The popular judgment of the matter at the North was largely affected by the belief that the frauds of the Republicans were offset by intimidation on the part of the Democrats. In various parts of the South, notably in Mississippi and South Carolina, and probably in Louisiana, there was a wide terrorizing of the negro Republicans. "One side was about as bad as the other," was a common feeling. A year or two later, the New York Tribune unearthed and translated a number of cipher telegrams, which disclosed that while the dispute over the result was going on, agents high in the confidence of the Democratic leaders made efforts to buy up a returning board or a presidential elector. So both parties were badly smirched, and the election and its sequel furnished one of the most desperate and disreputable passages in American politics.

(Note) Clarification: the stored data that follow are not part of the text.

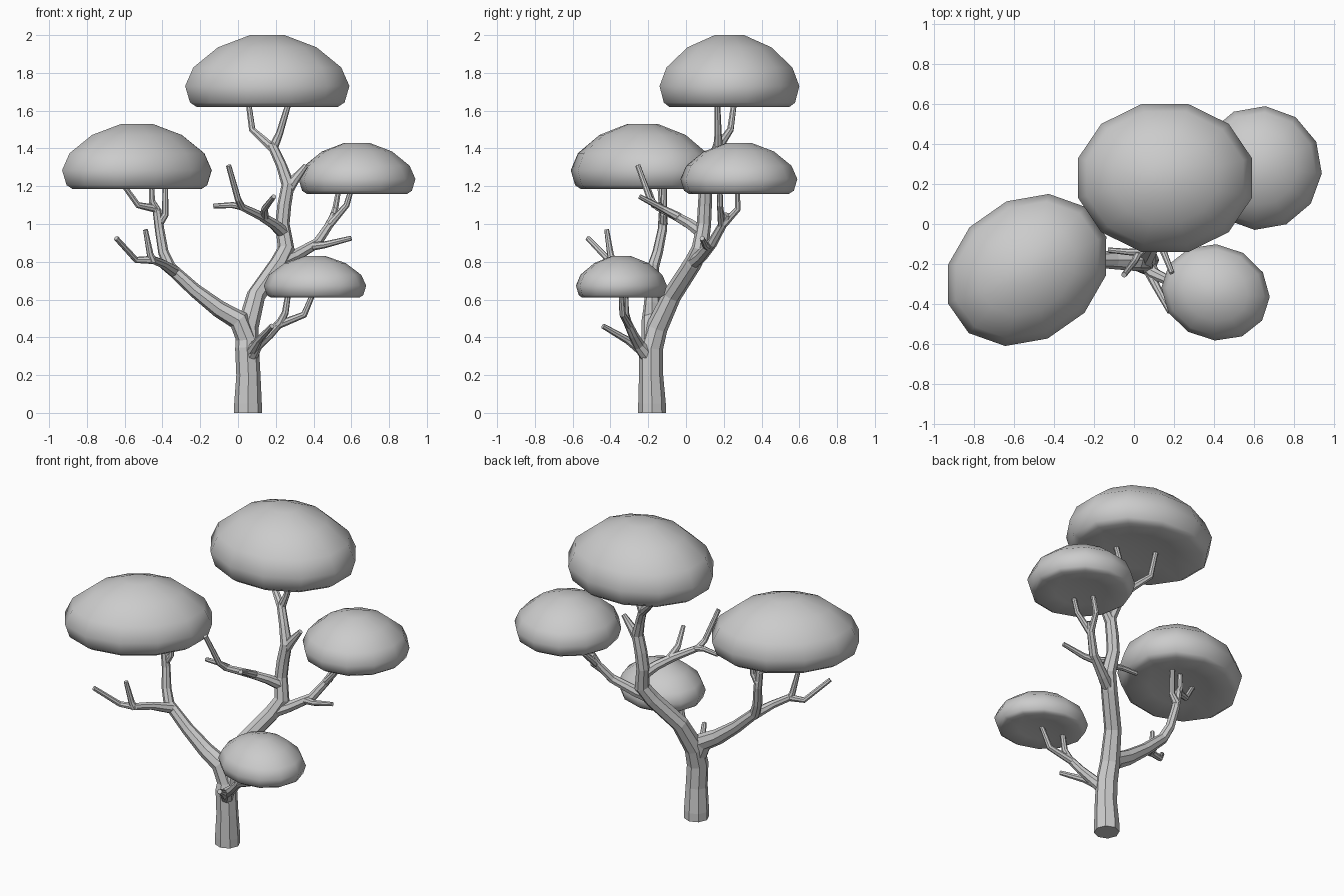
import bpy, bmesh
from math import cos, sin, radians, pi


def branch(name, *paths):
    """Eight-sided tapering tubes; each path is a list of (x, y, z, radius)."""
    cu = bpy.data.curves.new(name, 'CURVE')
    cu.dimensions = '3D'
    cu.bevel_depth = 1.0
    cu.bevel_resolution = 2
    cu.use_fill_caps = True
    for path in paths:
        sp = cu.splines.new('POLY')
        sp.points.add(len(path) - 1)
        sp.use_smooth = False
        for p, (x, y, z, r) in zip(sp.points, path):
            p.co = (x, y, z, 1)
            p.radius = r
    ob = bpy.data.objects.new(name, cu)
    bpy.context.collection.objects.link(ob)
    bpy.ops.object.select_all(action='DESELECT')
    ob.select_set(True)
    bpy.context.view_layer.objects.active = ob
    bpy.ops.object.convert(target='MESH')


# Canopy half-section: (radius, height) as fractions, from underside to crown
PROFILE = [(.5, .05), (.86, 0), (.94, .06), (1, .29), (.9, .55), (.6, .83), (.21, 1)]


def canopy(name, centre, half, z0, z1, turn=0, sides=12):
    bm = bmesh.new()
    k, t = 1 / cos(pi / sides), radians(turn)

    def point(r, h, i):
        a = 2 * pi * (i + .5) / sides
        x, y = half[0] * k * r * cos(a), half[1] * k * r * sin(a)
        return bm.verts.new((centre[0] + x * cos(t) - y * sin(t),
                             centre[1] + x * sin(t) + y * cos(t), z0 + (z1 - z0) * h))

    rings = [[point(r, h, i) for i in range(sides)] for r, h in PROFILE]
    low, top = point(0, .12, 0), point(0, 1, 0)
    for i in range(sides):
        j = (i + 1) % sides
        for a, b in zip(rings, rings[1:]):
            bm.faces.new((a[i], a[j], b[j], b[i]))
        bm.faces.new((low, rings[0][j], rings[0][i]))
        bm.faces.new((top, rings[-1][i], rings[-1][j]))
    for f in bm.faces:
        f.smooth = True
    me = bpy.data.meshes.new(name)
    bm.to_mesh(me)
    bm.free()
    bpy.context.collection.objects.link(bpy.data.objects.new(name, me))


# Trunk sweeping into the main leader
branch("trunk", [(.053, -.18, 0, .073), (.053, -.18, .05, .073), (.055, -.185, .2, .064),
                 (.048, -.185, .34, .063), (.05, -.155, .45, .058), (.095, -.075, .62, .05),
                 (.215, .035, .79, .048), (.255, .075, .87, .045), (.235, .095, 1.0, .038),
                 (.245, .1, 1.1, .037), (.265, .105, 1.21, .035), (.23, .13, 1.31, .028),
                 (.18, .17, 1.42, .025)])
# Twigs holding the top canopy, and the broken stub beside them
branch("top_twigs",
       [(.195, .16, 1.39, .026), (.075, .235, 1.5, .018), (.05, .26, 1.68, .014)],
       [(.185, .17, 1.4, .026), (.22, .17, 1.48, .019), (.28, .165, 1.68, .014)],
       [(.262, .105, 1.18, .032), (.3, .107, 1.235, .026), (.36, .11, 1.31, .014)])
# Left limb with its side twigs
branch("left_limb",
       [(.05, -.18, .38, .055), (.005, -.18, .49, .055), (-.1, -.18, .55, .046),
        (-.23, -.178, .65, .037), (-.36, -.175, .77, .032), (-.395, -.15, .85, .028),
        (-.415, -.125, .97, .025), (-.43, -.12, 1.08, .023)],
       [(-.42, -.12, 1.0, .024), (-.385, -.12, 1.05, .018), (-.385, -.115, 1.24, .014)],
       [(-.43, -.12, 1.07, .024), (-.455, -.13, 1.12, .018), (-.46, -.14, 1.24, .014)],
       [(-.43, -.12, 1.08, .022), (-.53, -.17, 1.1, .017), (-.63, -.22, 1.24, .014)],
       [(-.34, -.18, .75, .033), (-.4, -.29, .79, .024), (-.45, -.39, .81, .022),
        (-.54, -.41, .81, .017), (-.645, -.52, .925, .014)],
       [(-.45, -.39, .8, .022), (-.465, -.4, .84, .018), (-.49, -.42, .97, .013)])
# Right limb with its side twigs
branch("right_limb",
       [(.21, .03, .79, .04), (.3, .08, .83, .033), (.42, .14, .9, .027),
        (.48, .19, .99, .023), (.51, .22, 1.05, .021)],
       [(.49, .2, 1.0, .022), (.515, .275, 1.08, .017), (.54, .27, 1.22, .013)],
       [(.48, .19, .99, .021), (.575, .18, 1.1, .016), (.61, .18, 1.22, .013)],
       [(.38, .12, .88, .024), (.46, .1, .89, .018), (.6, .085, .925, .013)])
# Bare limb reaching forward from the leader
branch("bare_limb",
       [(.245, .09, .95, .036), (.19, .02, 1.0, .029), (.125, -.05, 1.04, .025),
        (.02, -.15, 1.09, .02), (0, -.19, 1.13, .017), (-.05, -.255, 1.31, .014)],
       [(.03, -.14, 1.09, .02), (-.03, -.14, 1.1, .016), (-.13, -.13, 1.095, .013)],
       [(.14, -.035, 1.035, .024), (.14, -.12, 1.08, .018), (.19, -.245, 1.145, .013)])
# Low front limb under the small canopy
branch("front_limb",
       [(.05, -.185, .28, .045), (.1, -.25, .36, .032), (.165, -.28, .415, .026),
        (.225, -.31, .48, .022), (.25, -.32, .53, .018), (.27, -.32, .66, .014)],
       [(.2, -.3, .46, .022), (.35, -.335, .52, .018), (.41, -.345, .66, .013)],
       [(.07, -.22, .32, .03), (.11, -.31, .385, .02), (.18, -.44, .46, .014)])

# Leaf canopies
canopy("top_canopy", (.155, .23), (.435, .37), 1.62, 2.0)
canopy("left_canopy", (-.535, -.23), (.42, .34), 1.185, 1.53, 35)
canopy("right_canopy", (.63, .28), (.30, .30), 1.16, 1.43, 70)
canopy("small_canopy", (.408, -.342), (.265, .23), .61, .83, -18)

Yet the better sentiment of the country, triumphant in the creation of the commission, but baffled by its partisan action, shone clear again when the decision was deliberately and calmly accepted by the beaten party. Congress had reserved to itself the power to reverse by a concurrent vote of both Houses the commission's decision upon any State. But each decision was accepted by a party vote, except that in the case of Louisiana two Massachusetts Republicans, Julius H. Seelye and Henry L. Pierce, spoke and voted against their party. But when the final count gave a majority to Hayes, the formal declaration of the result was supported by all save about eighty irreconcilables, chiefly Northern Democrats, who were overborne in a stormy night session. It had become simply a question between order and anarchy, and the party of order, by a strange chance, was led for the occasion by Fernando Wood, the "copperhead" of earlier days. For the body of the Southern Democrats, Henry Watterson spoke manly words, accepting the inevitable with resolution and dignity. But among the influences that weighed with the Southern Congressmen was the assurance from Hayes's friends that as President he would make an end of military interference in the South. In the giving of the assurance there was nothing unworthy, for the withdrawal of the troops was dictated by the whole logic of recent events, and was in keeping with Hayes's convictions.

So, quickly following the inauguration of President Hayes came the withdrawal of the blue-coats from South Carolina and Louisiana and the Republican State governments tumbled like card houses. Nicholls took the governorship in New Orleans and Hampton in Columbia. But it was not by this act alone that the new President inaugurated a new r?gime. He called to his Cabinet as postmaster-general, David M. Key, of Tennessee, who had fought for the Confederacy. Schurz, liberal and reformer of the first rank, was given the department of the interior. Evarts in the State department; Devens, of Massachusetts, as attorney-general; Sherman in the treasury, to complete the work of resumption; McCrary, of Iowa, and Thompson, of Indiana, for the war and navy; and Blaine, Morton, Conkling, Chandler,—nowhere. The administration went steadily on its way, little loved by the old party chiefs; under some shadow from the character of its title; but doing good work, achieving resumption of specie payments; ending the administrative scandals which had grown worse to the end of Grant's term; reforming the civil service. It was a peaceful and beneficent revolution, and in its quiet years the Southern turmoils subsided, and for better or for worse South Carolina and Mississippi worked out their own way as New York and Ohio worked out theirs.